Updated Tuesday July 6, 2021, 11:28 PM by Denis Chabrol
The Caribbean Community of 15 Nations (CARICOM) justified the imposition of visa restrictions on Tuesday, weeks after Guyana reinstated those requirements for Haitians coming here over concerns over people smuggling to neighboring countries.
Speaking at a press conference at the end of a regional leaders’ summit, CARICOM President Antigua and Barbuda Prime Minister Gaston Browne agreed that nationals of member states who are part of the regional single market have the right to move freely. However, he says CARICOM member states can take steps to prevent massive and illegal migration of Haitians to prevent violations of immigration rules. Mr. Browne says the issue has been raised with Haiti in the past. “It has been a vexatious question not necessarily in line with the requirements of the treaty, but we have to be pragmatic about these things,” he said.
The CARICOM president noted that member states have had to take action to curb the movement of Haitians, especially those who have violated protocols but have instead been smuggled into various countries in the region. “It is one thing to have the right to move, but if you do not respect the administrative and legal provisions and you are smuggled into the country, measures must obviously be taken to protect the integrity of the host state, “he said. .
When specifically asked if there are any exceptions to free movement in the revised CARICOM Treaty of Chaguaramas, CARICOM Secretary General Irwin La Rocque said the treaty provides for exceptions based on public health and morality.
But Mr La Roque says there is evidence of illegal activity involving Haitians who, under normal circumstances, will have “free access” to enter like other CARICOM nationals, but there is more and more evidence that they are victims of trafficking. âAs has been evident in a number of member states, and this is a very worrying situation – and this is something that we had actually raised with the Haitian government itself – but there seem to be people who take advantage of Haitian nationals and sometimes enter legally but exit legally and that, in itself, does not comply with the laws, âadded the Secretary General of CARICOM.
The Guyanese government said thousands of Haitians entered Guyana legally but left illegally for Brazil, Suriname and French Guyana.

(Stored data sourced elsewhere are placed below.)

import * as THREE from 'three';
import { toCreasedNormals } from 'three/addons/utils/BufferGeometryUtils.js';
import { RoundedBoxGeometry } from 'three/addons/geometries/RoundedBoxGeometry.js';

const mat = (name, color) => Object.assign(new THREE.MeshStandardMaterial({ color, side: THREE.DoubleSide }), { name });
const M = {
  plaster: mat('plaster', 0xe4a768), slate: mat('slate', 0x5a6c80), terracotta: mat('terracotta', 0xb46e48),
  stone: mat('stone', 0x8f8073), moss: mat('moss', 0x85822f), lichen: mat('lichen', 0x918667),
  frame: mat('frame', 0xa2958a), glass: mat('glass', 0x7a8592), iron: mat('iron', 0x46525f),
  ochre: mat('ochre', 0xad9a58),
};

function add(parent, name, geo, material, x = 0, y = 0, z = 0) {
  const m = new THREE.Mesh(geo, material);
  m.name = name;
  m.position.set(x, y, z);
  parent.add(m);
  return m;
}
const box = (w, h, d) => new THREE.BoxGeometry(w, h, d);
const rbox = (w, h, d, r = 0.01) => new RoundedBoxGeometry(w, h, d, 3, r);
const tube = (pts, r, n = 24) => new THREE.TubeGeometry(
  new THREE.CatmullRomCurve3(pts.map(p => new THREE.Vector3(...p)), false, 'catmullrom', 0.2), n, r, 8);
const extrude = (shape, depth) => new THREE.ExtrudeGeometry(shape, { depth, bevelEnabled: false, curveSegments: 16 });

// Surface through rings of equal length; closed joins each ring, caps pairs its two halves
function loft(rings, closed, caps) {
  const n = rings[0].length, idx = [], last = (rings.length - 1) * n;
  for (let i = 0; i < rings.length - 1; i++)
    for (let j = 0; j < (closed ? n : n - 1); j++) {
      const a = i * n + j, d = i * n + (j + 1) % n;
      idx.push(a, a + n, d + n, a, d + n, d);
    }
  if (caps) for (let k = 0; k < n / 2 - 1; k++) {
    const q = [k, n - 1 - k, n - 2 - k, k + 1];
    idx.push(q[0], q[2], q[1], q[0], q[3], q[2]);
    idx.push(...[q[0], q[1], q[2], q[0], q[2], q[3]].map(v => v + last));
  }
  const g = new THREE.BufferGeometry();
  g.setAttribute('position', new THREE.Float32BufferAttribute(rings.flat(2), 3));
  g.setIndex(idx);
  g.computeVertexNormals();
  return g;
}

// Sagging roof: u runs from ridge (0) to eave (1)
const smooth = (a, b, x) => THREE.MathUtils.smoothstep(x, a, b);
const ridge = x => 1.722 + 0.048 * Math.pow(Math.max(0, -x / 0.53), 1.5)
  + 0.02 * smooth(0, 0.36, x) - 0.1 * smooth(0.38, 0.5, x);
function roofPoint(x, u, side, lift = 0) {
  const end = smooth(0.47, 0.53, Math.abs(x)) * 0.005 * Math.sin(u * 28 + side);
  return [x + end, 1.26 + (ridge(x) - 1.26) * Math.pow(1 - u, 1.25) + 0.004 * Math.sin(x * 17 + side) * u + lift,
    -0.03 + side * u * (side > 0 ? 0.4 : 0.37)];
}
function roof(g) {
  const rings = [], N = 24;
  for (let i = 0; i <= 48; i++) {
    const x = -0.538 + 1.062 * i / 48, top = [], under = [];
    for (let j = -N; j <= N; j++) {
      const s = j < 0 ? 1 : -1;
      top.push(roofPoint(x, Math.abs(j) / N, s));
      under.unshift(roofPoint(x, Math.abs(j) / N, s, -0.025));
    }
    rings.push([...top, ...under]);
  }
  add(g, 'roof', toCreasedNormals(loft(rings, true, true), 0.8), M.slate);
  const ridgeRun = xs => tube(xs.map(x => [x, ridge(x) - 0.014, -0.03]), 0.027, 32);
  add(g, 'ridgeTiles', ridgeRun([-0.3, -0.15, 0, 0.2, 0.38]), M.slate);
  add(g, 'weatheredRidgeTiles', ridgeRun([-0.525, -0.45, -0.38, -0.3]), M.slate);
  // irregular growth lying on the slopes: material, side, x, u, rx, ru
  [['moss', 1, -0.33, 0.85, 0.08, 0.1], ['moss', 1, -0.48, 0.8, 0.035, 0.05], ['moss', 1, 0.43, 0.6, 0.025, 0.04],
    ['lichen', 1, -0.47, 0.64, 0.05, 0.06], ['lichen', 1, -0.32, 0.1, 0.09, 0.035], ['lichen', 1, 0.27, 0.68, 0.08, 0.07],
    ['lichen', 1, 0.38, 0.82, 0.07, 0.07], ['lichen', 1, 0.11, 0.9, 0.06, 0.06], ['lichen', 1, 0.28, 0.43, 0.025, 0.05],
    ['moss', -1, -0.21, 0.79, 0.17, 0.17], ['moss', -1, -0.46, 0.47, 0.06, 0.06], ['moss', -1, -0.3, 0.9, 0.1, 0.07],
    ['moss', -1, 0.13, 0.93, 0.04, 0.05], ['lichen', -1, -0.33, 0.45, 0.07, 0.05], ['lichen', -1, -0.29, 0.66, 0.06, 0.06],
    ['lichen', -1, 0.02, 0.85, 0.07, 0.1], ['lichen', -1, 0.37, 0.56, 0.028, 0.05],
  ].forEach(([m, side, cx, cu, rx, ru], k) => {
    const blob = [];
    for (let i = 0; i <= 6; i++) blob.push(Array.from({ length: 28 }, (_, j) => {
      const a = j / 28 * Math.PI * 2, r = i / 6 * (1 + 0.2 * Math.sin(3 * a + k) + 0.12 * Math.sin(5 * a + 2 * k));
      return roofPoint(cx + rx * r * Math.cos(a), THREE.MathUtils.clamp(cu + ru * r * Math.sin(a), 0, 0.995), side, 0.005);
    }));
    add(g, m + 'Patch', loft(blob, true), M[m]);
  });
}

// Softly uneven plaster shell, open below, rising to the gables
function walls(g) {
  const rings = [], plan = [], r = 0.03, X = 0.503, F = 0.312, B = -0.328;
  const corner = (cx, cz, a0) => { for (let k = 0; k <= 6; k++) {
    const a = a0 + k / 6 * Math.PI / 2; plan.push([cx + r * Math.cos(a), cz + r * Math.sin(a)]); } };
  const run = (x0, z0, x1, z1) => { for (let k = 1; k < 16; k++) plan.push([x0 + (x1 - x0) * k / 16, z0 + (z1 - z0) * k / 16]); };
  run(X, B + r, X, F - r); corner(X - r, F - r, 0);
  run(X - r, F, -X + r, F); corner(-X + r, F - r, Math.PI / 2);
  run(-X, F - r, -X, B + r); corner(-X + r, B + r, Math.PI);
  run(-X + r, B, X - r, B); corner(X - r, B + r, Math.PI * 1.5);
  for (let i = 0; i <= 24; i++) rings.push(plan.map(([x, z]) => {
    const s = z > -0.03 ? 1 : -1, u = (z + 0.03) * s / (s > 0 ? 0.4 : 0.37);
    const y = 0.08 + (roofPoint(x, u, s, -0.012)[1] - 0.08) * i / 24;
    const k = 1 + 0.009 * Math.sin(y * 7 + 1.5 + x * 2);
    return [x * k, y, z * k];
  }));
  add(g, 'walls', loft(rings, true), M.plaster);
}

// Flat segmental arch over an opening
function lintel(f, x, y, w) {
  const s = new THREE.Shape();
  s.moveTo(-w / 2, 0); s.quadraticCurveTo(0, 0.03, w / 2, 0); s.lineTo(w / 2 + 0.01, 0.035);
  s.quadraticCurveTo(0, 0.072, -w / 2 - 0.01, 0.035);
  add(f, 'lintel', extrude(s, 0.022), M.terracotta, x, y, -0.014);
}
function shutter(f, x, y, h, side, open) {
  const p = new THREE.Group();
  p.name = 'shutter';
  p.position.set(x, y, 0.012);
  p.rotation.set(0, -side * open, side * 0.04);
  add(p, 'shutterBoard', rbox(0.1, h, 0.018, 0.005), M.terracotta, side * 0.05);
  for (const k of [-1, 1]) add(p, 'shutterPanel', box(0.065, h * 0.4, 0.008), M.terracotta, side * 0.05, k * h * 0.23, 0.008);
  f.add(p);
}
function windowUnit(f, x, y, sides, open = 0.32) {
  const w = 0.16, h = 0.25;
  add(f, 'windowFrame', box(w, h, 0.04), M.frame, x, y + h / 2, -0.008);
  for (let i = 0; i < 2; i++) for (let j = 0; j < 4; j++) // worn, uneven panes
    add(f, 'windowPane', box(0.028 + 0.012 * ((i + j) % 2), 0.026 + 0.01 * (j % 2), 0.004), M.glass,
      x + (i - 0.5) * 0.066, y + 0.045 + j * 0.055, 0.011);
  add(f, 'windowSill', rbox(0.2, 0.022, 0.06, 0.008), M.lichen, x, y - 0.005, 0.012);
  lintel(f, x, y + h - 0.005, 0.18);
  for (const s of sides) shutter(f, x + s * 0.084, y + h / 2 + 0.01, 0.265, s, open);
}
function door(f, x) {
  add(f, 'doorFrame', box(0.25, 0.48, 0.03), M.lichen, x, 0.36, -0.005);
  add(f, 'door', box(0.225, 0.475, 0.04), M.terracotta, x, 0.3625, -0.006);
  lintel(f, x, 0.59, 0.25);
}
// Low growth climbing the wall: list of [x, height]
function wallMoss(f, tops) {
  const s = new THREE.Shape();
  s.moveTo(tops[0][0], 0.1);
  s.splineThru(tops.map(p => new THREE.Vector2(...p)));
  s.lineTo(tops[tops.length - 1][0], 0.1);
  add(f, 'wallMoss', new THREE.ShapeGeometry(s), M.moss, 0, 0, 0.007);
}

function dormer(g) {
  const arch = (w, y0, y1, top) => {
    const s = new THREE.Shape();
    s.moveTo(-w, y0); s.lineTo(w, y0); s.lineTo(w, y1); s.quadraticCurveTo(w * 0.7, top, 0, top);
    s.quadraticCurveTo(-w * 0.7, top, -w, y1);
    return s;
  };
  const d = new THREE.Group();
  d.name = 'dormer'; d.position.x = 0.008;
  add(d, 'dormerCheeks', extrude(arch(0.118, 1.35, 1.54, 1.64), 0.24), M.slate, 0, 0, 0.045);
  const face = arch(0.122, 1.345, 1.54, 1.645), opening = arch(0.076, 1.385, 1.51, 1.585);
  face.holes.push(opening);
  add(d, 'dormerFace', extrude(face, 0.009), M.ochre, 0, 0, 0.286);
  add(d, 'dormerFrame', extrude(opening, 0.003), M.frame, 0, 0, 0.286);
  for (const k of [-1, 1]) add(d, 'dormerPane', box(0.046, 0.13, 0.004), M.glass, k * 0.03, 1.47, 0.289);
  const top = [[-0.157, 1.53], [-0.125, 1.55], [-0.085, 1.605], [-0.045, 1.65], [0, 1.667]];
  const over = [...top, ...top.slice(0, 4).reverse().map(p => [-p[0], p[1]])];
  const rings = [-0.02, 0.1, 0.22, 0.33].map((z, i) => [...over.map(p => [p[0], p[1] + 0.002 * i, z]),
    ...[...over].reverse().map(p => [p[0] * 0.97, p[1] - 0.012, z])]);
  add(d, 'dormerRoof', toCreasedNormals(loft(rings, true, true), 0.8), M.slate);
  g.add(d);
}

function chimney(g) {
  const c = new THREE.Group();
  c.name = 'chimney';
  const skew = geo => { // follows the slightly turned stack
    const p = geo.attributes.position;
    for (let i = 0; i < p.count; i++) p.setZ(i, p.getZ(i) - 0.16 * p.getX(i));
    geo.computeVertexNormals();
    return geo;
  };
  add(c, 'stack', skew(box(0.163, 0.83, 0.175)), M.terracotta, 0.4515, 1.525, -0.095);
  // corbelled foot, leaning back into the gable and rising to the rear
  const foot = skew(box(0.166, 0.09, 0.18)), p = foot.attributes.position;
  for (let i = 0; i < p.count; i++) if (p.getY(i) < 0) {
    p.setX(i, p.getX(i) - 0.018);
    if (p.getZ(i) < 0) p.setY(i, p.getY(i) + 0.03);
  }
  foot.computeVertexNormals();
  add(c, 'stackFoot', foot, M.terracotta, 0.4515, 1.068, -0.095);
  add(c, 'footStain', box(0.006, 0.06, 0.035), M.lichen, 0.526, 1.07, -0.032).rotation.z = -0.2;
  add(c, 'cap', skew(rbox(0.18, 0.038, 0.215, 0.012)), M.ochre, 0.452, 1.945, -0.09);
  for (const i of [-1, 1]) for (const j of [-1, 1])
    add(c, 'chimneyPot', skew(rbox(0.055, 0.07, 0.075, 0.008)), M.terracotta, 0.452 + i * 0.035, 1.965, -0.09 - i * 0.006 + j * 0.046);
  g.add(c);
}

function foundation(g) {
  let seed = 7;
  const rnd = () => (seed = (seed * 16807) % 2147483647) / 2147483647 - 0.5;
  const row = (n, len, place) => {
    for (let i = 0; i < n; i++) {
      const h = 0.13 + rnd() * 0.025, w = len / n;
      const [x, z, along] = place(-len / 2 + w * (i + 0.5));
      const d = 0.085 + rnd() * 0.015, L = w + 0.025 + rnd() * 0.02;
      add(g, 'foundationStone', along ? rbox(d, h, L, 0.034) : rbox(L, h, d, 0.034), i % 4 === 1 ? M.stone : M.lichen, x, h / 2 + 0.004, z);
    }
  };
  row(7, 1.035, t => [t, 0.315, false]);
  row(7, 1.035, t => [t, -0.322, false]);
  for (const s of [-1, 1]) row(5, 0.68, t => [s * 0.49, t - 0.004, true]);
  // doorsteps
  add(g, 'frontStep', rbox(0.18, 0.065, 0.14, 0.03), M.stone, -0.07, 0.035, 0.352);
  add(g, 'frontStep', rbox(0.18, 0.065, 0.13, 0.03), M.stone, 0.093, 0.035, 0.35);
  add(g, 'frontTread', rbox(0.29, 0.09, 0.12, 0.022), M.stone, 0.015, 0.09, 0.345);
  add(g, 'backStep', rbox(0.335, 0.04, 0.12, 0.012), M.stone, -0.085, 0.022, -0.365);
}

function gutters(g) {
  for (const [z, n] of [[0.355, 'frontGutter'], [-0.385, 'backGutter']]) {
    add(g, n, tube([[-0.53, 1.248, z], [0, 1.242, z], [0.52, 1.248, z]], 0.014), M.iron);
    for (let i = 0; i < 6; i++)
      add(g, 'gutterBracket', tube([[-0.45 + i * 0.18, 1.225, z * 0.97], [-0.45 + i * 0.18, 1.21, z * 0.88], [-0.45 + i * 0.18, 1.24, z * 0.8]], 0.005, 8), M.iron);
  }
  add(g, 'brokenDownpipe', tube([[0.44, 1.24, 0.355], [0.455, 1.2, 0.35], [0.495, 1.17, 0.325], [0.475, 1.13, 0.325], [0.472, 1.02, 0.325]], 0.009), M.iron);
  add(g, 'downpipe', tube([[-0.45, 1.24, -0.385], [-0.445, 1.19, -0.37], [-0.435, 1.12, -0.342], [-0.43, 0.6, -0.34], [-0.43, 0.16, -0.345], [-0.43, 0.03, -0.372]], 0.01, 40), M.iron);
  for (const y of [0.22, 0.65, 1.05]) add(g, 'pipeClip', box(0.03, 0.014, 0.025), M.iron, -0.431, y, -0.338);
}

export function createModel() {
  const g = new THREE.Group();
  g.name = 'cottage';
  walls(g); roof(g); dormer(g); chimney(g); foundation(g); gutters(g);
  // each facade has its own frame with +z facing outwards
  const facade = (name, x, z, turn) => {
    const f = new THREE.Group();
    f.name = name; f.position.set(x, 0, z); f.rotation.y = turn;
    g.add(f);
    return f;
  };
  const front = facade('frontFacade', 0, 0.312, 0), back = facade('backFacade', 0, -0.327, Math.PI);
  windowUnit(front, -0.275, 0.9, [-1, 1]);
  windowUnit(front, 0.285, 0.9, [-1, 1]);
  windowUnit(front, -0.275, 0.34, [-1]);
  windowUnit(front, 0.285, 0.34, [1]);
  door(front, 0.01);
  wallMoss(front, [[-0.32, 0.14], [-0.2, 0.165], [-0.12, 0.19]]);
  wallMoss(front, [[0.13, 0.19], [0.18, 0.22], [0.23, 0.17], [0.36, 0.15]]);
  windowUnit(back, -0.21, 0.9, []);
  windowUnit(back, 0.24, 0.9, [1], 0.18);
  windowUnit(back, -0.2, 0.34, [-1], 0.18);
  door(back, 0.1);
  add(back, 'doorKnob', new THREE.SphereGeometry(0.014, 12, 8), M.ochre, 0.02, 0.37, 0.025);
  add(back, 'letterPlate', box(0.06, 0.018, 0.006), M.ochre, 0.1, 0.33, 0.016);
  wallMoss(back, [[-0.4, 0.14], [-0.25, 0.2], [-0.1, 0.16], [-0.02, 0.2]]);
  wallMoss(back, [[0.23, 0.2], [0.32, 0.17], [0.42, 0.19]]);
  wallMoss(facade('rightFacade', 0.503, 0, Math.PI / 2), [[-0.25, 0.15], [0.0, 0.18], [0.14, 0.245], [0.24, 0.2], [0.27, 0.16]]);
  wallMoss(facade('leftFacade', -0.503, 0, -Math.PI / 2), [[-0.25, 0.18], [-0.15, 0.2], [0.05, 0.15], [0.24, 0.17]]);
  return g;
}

On June 22, President Irfaan Ali revoked a 2019 immigration order that lifted visa restrictions for Haitians and granted them an automatic six-month stay in Guyana. By this decision, only Haitians traveling with diplomatic passports would be allowed to enter Guyana without a visa.
Meanwhile, the Haitian Support Group in Guyana is considering taking legal action to challenge the need for Haitians to obtain visas on the grounds that it is a violation of the Revised Treaty of Chaguaramas. Activist Vanda Radzik, who is associated with this group, insists that Haitians enjoy the right of free movement. âHaitians have the right to travel anywhere in the damn Caribbean. It is their right and it is covered by the treaty and if they want to go and go somewhere where they have families looking for a better life, who are we to stop them, âhe said. she stated on a virtual forum earlier this week.
Article 45 of this treaty stipulates that “the Member States undertake to achieve the objective of the free movement of their nationals within the Community”. There are specific categories of persons eligible for free movement in the CARICOM single market.
Currently, only two CARICOM countries do not require Haitians to obtain visas.